Thanks, let me know how your migration goes. I’m thinking about doing the same sometime in the near future. Just don’t know how demanding it will be.
To be honest, I’m not really sure that a Trellis based setup would be able to deploy to WP-engine as I guess they don’t supply vanilla Ubuntu 14.04 servers
The problem with deploying from a Bedrock site to WP Engine is with Bedrock’s directory structure…WP Engine uses the default WP directory setup. I think I remember someone created a bash script that will reorganize the folders to WordPress’s default setup.
Yea I saw that. I might give it a try or just make the switch DO. The thing is I’ve never set up a server, but from I read it’s pretty easy to setup a DO droplet. I build lots of Woocommerce sites and like to always keep security and performance in mind when building a site. WPE does a good job at doing all of that on the server side for me. I prefer to stay away from most server side stuff but if DO is pretty easy and if it can eliminate unnecessary cost for future clients then I’m in.
A single site migration was very simple, though it required a database-synching plugin which is outside the scope of Trellis. I’d say the whole process only took me half an hour once I worked out the kinks. Thank goodness too, as I had five sites to transfer over.
I’m working through a more complicated migration at the moment, where I have on Trellis install/server managing five sites. That’s so I can keep them all on one DO droplet and save money. The setup required a bit more fiddling, but I’m finally at the deploy stage, and its going well so far. PM me if you need any advice along the way.

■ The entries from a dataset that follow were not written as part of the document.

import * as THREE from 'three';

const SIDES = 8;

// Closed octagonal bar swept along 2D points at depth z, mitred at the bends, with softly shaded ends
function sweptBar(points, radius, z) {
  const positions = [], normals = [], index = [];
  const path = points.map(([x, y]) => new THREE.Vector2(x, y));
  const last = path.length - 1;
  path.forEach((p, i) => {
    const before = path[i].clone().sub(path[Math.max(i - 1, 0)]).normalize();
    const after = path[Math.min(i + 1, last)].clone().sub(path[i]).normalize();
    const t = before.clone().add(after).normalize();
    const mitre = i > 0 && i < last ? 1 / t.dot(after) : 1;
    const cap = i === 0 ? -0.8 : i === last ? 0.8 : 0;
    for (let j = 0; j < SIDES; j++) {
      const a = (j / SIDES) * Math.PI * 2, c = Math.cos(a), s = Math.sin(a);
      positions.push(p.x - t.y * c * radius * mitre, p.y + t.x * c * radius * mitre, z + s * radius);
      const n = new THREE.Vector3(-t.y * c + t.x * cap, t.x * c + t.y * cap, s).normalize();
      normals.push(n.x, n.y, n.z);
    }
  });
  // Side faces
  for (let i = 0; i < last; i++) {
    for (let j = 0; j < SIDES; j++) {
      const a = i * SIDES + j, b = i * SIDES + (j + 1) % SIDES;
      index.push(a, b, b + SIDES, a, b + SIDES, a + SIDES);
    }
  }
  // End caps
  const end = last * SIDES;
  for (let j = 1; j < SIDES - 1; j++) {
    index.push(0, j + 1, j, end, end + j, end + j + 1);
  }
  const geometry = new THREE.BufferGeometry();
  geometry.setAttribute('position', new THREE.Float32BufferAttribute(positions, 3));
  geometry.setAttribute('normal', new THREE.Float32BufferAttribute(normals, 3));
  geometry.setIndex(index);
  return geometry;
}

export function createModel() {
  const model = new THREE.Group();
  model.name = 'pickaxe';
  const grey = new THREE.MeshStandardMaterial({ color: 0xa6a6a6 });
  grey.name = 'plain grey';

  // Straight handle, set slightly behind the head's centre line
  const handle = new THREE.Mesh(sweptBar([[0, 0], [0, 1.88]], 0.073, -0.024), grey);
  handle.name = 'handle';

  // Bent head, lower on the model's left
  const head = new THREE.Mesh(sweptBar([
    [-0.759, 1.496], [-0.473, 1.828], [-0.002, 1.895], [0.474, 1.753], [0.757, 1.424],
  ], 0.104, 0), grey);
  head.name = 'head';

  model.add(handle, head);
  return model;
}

While DO might be “easy” becoming the admin of the server is not, especially when you’re managing ecommerce sites with SSL + security + PCI and liability issues. Though I’d say if you want to learn it’s definitely worth it.